Pro-tek frame sliders are made from an acetal resin for strength and durability. Helps protect your frame from nasty spills and tip overs. Both Sides Require modifications of fairing. Comes complete with instructions for easy installation. Comes with all mounting hardware. Normally retail for $61.95
Frame sliders are not designed to protect the plastics, rearsets (footpegs), or clipons (handlebars). They are designed to absorb the impact and energy of a fall so that you don't damage your engine or frame. Those two parts of the bike are critical components for racers and an insurance company as they will often total your bike if those are damaged.
Frame sliders come in two basic models which are cut or no cut frame sliders. A cut frame slider means that you have to cut your plastics to be able to bolt that type of frame slider on to your bike. No cuts obviously mean you do not have to cut a hole in your plastics. We like each model to have to cut a 2" hole in your plastics and other kits with no modifications you do not have to cut anything. The no cut kit normally has brackets that you mount up below your plastics that then go to a place where there are no plastics then you bolt on the slider to that plate. Basically the plate lets you relocate where the slider will bolt on. No cut sliders are also more expensive.
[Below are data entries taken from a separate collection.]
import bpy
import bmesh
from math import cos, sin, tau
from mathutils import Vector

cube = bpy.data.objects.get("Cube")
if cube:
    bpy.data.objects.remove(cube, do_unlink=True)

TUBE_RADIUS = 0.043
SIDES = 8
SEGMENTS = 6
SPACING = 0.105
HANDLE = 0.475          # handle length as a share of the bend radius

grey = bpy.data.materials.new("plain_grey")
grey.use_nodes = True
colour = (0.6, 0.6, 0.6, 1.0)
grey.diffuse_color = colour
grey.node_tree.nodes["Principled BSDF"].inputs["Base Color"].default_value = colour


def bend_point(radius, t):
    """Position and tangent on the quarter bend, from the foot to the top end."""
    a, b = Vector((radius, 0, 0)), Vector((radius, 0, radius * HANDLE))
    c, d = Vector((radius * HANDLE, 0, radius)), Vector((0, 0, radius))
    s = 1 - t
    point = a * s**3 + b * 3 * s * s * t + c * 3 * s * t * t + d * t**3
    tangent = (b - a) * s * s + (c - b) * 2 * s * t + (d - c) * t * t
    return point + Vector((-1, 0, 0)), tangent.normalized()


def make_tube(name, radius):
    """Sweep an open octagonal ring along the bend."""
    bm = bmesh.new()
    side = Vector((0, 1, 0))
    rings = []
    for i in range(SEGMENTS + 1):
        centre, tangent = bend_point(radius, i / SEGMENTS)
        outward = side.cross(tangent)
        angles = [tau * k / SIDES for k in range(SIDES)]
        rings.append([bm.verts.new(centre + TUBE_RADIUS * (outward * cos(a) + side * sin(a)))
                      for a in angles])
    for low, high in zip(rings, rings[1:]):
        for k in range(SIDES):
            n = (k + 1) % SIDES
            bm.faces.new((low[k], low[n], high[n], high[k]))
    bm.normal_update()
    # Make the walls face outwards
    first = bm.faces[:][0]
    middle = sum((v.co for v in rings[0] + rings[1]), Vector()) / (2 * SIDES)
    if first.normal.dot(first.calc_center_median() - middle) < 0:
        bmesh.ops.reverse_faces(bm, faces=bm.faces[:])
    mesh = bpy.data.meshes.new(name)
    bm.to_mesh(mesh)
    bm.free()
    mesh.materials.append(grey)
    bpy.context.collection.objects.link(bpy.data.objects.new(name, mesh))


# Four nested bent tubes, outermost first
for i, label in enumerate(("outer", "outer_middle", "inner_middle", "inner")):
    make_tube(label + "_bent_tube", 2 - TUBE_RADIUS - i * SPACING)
Now for quick bullet points about sliders:
1. They are not designed to protect plastics, clipons, or rearsets, even though they might help sometimes.
2. You do not want a slider to stick out too far or it will help flip your bike in a crash by snagging on the ground, curb or anything else.
3. You want delrin or plastic to touch down when you crash as they will grind off and not catch on anything and if hit hard enough or direct enough they will shatter.
4. If your slider shatters, grinds off or bends then it did it's job. You don't want it solid after a crash or it didn't absorb any energy but merely transfered it on to what you bolted it to.
5. When f1 cars hit the side of a track they explode as they don't want the drive to absorb the energy. Frame sliders are the same way. You want them to stay attached but get beat up and take the energy.
6. If the bolt on a frame slider bends that's a good thing as the only other option is to put the energy on the frame or mounting point. Better the bolt bends. Also if it didn't bend it might have flip the bike by snagging something. A mangled frame slider, but still on the bike, did it's job.
7. No cut frame sliders aren't a direct bolt on like cut sliders as they often have a bracket.
We hope this information was helpful and if you have anything to add or questions then feel free to contact us. Ride safe and hope you never have to use your frame sliders.
The frame sliders are mounted to the upper engine mounts. The fairings require modification during installation. This is best done by first removing the fairing. Locate the engine mount bolt & replace with the supplied bolt. If heat shield foam is not present, apply playdough to inside fairing where cutting will
take place. Put the fairing back and see where the bolt head has left an impression in playdough/heat foam. This is the center of the hole to be drilled. Mask outside of fairing with tape to prevent chipping during drilling. Take 2" hole saw and center around bolt head impression in playdough. Drill through fairing. Lightly file down rough edges around hole. Install protector and replace the fairings. Both sides require modifications.
Includes: (2) Acetal sliders with aluminum bushings
(1) 10mm x 1.25 pitch x 90mm bolt(left slider)
(1) 10mm x 1.25 pitch x 100mm bolt(right slider)